◆ DATA SUPPLIED:
* * * * * * *

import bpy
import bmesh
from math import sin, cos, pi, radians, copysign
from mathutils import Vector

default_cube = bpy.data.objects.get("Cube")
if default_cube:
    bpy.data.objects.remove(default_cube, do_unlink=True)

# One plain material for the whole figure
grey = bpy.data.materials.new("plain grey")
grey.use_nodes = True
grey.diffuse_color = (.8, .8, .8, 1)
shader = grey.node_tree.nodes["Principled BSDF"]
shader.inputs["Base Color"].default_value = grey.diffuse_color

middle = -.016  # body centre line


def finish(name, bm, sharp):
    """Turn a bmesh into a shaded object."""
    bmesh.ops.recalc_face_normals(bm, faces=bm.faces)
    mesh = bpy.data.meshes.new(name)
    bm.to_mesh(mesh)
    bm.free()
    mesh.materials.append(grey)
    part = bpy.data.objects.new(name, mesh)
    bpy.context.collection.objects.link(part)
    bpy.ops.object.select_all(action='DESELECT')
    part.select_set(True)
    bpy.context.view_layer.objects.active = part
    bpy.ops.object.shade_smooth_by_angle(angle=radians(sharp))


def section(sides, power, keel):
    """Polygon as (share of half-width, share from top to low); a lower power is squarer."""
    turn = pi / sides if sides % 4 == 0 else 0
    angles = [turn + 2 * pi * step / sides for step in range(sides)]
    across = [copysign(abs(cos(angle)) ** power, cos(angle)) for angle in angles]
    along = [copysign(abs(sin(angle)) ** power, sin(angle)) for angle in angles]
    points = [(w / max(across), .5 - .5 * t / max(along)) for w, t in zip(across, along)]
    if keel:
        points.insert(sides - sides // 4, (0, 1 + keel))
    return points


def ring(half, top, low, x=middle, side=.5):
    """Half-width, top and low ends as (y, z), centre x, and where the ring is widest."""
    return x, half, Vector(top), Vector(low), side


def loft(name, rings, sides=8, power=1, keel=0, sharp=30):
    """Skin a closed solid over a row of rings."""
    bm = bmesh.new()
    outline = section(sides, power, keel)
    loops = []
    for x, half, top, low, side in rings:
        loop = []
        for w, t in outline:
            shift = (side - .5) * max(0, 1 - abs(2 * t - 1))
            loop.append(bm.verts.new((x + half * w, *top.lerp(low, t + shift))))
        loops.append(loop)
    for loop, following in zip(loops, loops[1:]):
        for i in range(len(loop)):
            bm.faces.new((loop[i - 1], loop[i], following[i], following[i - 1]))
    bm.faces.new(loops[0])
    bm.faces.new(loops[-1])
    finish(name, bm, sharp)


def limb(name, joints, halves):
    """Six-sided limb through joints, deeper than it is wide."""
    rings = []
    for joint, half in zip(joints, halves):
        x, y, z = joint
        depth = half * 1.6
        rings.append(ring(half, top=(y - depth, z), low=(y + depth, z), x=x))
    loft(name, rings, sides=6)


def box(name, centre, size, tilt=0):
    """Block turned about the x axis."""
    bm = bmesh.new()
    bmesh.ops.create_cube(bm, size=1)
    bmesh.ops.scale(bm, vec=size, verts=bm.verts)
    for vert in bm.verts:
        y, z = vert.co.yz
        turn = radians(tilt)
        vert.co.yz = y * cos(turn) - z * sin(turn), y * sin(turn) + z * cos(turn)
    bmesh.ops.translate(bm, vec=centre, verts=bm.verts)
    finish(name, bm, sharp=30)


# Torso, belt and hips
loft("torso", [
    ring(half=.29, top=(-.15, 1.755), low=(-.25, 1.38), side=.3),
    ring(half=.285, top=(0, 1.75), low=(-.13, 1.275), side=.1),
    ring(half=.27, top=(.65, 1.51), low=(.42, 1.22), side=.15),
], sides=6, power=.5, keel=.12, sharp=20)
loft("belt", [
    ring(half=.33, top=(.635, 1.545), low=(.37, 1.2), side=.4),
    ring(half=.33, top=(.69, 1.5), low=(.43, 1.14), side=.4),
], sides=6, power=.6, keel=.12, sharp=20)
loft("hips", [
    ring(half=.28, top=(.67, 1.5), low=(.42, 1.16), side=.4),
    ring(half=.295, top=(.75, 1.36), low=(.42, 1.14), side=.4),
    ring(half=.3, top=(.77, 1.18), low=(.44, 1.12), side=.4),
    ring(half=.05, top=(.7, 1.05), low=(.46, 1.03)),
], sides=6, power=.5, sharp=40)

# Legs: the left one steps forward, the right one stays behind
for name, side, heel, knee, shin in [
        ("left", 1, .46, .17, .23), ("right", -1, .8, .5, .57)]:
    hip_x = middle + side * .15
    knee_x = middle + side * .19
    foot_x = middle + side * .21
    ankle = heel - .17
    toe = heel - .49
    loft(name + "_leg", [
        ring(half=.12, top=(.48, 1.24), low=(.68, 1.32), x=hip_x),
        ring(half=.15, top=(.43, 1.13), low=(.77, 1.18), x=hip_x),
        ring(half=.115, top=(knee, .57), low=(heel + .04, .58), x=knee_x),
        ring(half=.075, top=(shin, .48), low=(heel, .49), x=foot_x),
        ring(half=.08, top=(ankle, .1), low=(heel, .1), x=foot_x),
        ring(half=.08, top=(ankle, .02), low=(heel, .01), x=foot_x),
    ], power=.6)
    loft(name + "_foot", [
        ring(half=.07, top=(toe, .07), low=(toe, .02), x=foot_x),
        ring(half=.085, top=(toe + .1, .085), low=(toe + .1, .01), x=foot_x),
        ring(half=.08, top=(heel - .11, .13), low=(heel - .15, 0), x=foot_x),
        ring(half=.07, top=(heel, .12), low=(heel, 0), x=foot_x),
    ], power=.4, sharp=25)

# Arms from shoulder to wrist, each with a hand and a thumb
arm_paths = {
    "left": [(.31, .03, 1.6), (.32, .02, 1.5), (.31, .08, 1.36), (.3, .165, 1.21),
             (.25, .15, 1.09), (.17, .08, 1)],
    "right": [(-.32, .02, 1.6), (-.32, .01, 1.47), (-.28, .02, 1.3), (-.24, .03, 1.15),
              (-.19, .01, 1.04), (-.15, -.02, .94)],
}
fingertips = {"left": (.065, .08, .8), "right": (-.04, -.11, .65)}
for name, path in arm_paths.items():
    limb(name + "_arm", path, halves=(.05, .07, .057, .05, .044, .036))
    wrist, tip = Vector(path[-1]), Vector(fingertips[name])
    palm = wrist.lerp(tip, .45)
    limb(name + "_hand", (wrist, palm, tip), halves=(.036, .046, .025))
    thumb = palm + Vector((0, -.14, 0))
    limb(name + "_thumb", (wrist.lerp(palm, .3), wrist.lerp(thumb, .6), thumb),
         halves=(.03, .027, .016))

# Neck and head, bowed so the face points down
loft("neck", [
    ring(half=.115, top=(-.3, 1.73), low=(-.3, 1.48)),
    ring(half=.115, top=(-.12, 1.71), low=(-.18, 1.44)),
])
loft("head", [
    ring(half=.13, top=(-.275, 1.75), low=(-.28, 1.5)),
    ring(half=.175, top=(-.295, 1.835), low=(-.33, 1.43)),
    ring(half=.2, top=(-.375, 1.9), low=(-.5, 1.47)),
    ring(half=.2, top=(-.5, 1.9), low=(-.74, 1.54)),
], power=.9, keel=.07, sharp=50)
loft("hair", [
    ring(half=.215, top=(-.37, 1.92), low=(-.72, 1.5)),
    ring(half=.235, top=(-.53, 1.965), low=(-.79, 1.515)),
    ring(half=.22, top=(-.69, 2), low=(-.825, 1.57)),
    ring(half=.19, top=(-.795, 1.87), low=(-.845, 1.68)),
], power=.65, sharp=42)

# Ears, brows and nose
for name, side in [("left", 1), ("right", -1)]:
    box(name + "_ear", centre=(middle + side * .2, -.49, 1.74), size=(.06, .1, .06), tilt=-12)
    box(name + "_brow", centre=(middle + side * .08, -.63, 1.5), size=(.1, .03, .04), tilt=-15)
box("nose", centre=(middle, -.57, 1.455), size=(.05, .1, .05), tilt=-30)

* * * * * * *

Please write out each entry shown above exactly as given.

import bpy
import bmesh
from math import sin, cos, pi, radians, copysign
from mathutils import Vector

default_cube = bpy.data.objects.get("Cube")
if default_cube:
    bpy.data.objects.remove(default_cube, do_unlink=True)

# One plain material for the whole figure
grey = bpy.data.materials.new("plain grey")
grey.use_nodes = True
grey.diffuse_color = (.8, .8, .8, 1)
shader = grey.node_tree.nodes["Principled BSDF"]
shader.inputs["Base Color"].default_value = grey.diffuse_color

middle = -.016  # body centre line


def finish(name, bm, sharp):
    """Turn a bmesh into a shaded object."""
    bmesh.ops.recalc_face_normals(bm, faces=bm.faces)
    mesh = bpy.data.meshes.new(name)
    bm.to_mesh(mesh)
    bm.free()
    mesh.materials.append(grey)
    part = bpy.data.objects.new(name, mesh)
    bpy.context.collection.objects.link(part)
    bpy.ops.object.select_all(action='DESELECT')
    part.select_set(True)
    bpy.context.view_layer.objects.active = part
    bpy.ops.object.shade_smooth_by_angle(angle=radians(sharp))


def section(sides, power, keel):
    """Polygon as (share of half-width, share from top to low); a lower power is squarer."""
    turn = pi / sides if sides % 4 == 0 else 0
    angles = [turn + 2 * pi * step / sides for step in range(sides)]
    across = [copysign(abs(cos(angle)) ** power, cos(angle)) for angle in angles]
    along = [copysign(abs(sin(angle)) ** power, sin(angle)) for angle in angles]
    points = [(w / max(across), .5 - .5 * t / max(along)) for w, t in zip(across, along)]
    if keel:
        points.insert(sides - sides // 4, (0, 1 + keel))
    return points


def ring(half, top, low, x=middle, side=.5):
    """Half-width, top and low ends as (y, z), centre x, and where the ring is widest."""
    return x, half, Vector(top), Vector(low), side


def loft(name, rings, sides=8, power=1, keel=0, sharp=30):
    """Skin a closed solid over a row of rings."""
    bm = bmesh.new()
    outline = section(sides, power, keel)
    loops = []
    for x, half, top, low, side in rings:
        loop = []
        for w, t in outline:
            shift = (side - .5) * max(0, 1 - abs(2 * t - 1))
            loop.append(bm.verts.new((x + half * w, *top.lerp(low, t + shift))))
        loops.append(loop)
    for loop, following in zip(loops, loops[1:]):
        for i in range(len(loop)):
            bm.faces.new((loop[i - 1], loop[i], following[i], following[i - 1]))
    bm.faces.new(loops[0])
    bm.faces.new(loops[-1])
    finish(name, bm, sharp)


def limb(name, joints, halves):
    """Six-sided limb through joints, deeper than it is wide."""
    rings = []
    for joint, half in zip(joints, halves):
        x, y, z = joint
        depth = half * 1.6
        rings.append(ring(half, top=(y - depth, z), low=(y + depth, z), x=x))
    loft(name, rings, sides=6)


def box(name, centre, size, tilt=0):
    """Block turned about the x axis."""
    bm = bmesh.new()
    bmesh.ops.create_cube(bm, size=1)
    bmesh.ops.scale(bm, vec=size, verts=bm.verts)
    for vert in bm.verts:
        y, z = vert.co.yz
        turn = radians(tilt)
        vert.co.yz = y * cos(turn) - z * sin(turn), y * sin(turn) + z * cos(turn)
    bmesh.ops.translate(bm, vec=centre, verts=bm.verts)
    finish(name, bm, sharp=30)


# Torso, belt and hips
loft("torso", [
    ring(half=.29, top=(-.15, 1.755), low=(-.25, 1.38), side=.3),
    ring(half=.285, top=(0, 1.75), low=(-.13, 1.275), side=.1),
    ring(half=.27, top=(.65, 1.51), low=(.42, 1.22), side=.15),
], sides=6, power=.5, keel=.12, sharp=20)
loft("belt", [
    ring(half=.33, top=(.635, 1.545), low=(.37, 1.2), side=.4),
    ring(half=.33, top=(.69, 1.5), low=(.43, 1.14), side=.4),
], sides=6, power=.6, keel=.12, sharp=20)
loft("hips", [
    ring(half=.28, top=(.67, 1.5), low=(.42, 1.16), side=.4),
    ring(half=.295, top=(.75, 1.36), low=(.42, 1.14), side=.4),
    ring(half=.3, top=(.77, 1.18), low=(.44, 1.12), side=.4),
    ring(half=.05, top=(.7, 1.05), low=(.46, 1.03)),
], sides=6, power=.5, sharp=40)

# Legs: the left one steps forward, the right one stays behind
for name, side, heel, knee, shin in [
        ("left", 1, .46, .17, .23), ("right", -1, .8, .5, .57)]:
    hip_x = middle + side * .15
    knee_x = middle + side * .19
    foot_x = middle + side * .21
    ankle = heel - .17
    toe = heel - .49
    loft(name + "_leg", [
        ring(half=.12, top=(.48, 1.24), low=(.68, 1.32), x=hip_x),
        ring(half=.15, top=(.43, 1.13), low=(.77, 1.18), x=hip_x),
        ring(half=.115, top=(knee, .57), low=(heel + .04, .58), x=knee_x),
        ring(half=.075, top=(shin, .48), low=(heel, .49), x=foot_x),
        ring(half=.08, top=(ankle, .1), low=(heel, .1), x=foot_x),
        ring(half=.08, top=(ankle, .02), low=(heel, .01), x=foot_x),
    ], power=.6)
    loft(name + "_foot", [
        ring(half=.07, top=(toe, .07), low=(toe, .02), x=foot_x),
        ring(half=.085, top=(toe + .1, .085), low=(toe + .1, .01), x=foot_x),
        ring(half=.08, top=(heel - .11, .13), low=(heel - .15, 0), x=foot_x),
        ring(half=.07, top=(heel, .12), low=(heel, 0), x=foot_x),
    ], power=.4, sharp=25)

# Arms from shoulder to wrist, each with a hand and a thumb
arm_paths = {
    "left": [(.31, .03, 1.6), (.32, .02, 1.5), (.31, .08, 1.36), (.3, .165, 1.21),
             (.25, .15, 1.09), (.17, .08, 1)],
    "right": [(-.32, .02, 1.6), (-.32, .01, 1.47), (-.28, .02, 1.3), (-.24, .03, 1.15),
              (-.19, .01, 1.04), (-.15, -.02, .94)],
}
fingertips = {"left": (.065, .08, .8), "right": (-.04, -.11, .65)}
for name, path in arm_paths.items():
    limb(name + "_arm", path, halves=(.05, .07, .057, .05, .044, .036))
    wrist, tip = Vector(path[-1]), Vector(fingertips[name])
    palm = wrist.lerp(tip, .45)
    limb(name + "_hand", (wrist, palm, tip), halves=(.036, .046, .025))
    thumb = palm + Vector((0, -.14, 0))
    limb(name + "_thumb", (wrist.lerp(palm, .3), wrist.lerp(thumb, .6), thumb),
         halves=(.03, .027, .016))

# Neck and head, bowed so the face points down
loft("neck", [
    ring(half=.115, top=(-.3, 1.73), low=(-.3, 1.48)),
    ring(half=.115, top=(-.12, 1.71), low=(-.18, 1.44)),
])
loft("head", [
    ring(half=.13, top=(-.275, 1.75), low=(-.28, 1.5)),
    ring(half=.175, top=(-.295, 1.835), low=(-.33, 1.43)),
    ring(half=.2, top=(-.375, 1.9), low=(-.5, 1.47)),
    ring(half=.2, top=(-.5, 1.9), low=(-.74, 1.54)),
], power=.9, keel=.07, sharp=50)
loft("hair", [
    ring(half=.215, top=(-.37, 1.92), low=(-.72, 1.5)),
    ring(half=.235, top=(-.53, 1.965), low=(-.79, 1.515)),
    ring(half=.22, top=(-.69, 2), low=(-.825, 1.57)),
    ring(half=.19, top=(-.795, 1.87), low=(-.845, 1.68)),
], power=.65, sharp=42)

# Ears, brows and nose
for name, side in [("left", 1), ("right", -1)]:
    box(name + "_ear", centre=(middle + side * .2, -.49, 1.74), size=(.06, .1, .06), tilt=-12)
    box(name + "_brow", centre=(middle + side * .08, -.63, 1.5), size=(.1, .03, .04), tilt=-15)
box("nose", centre=(middle, -.57, 1.455), size=(.05, .1, .05), tilt=-30)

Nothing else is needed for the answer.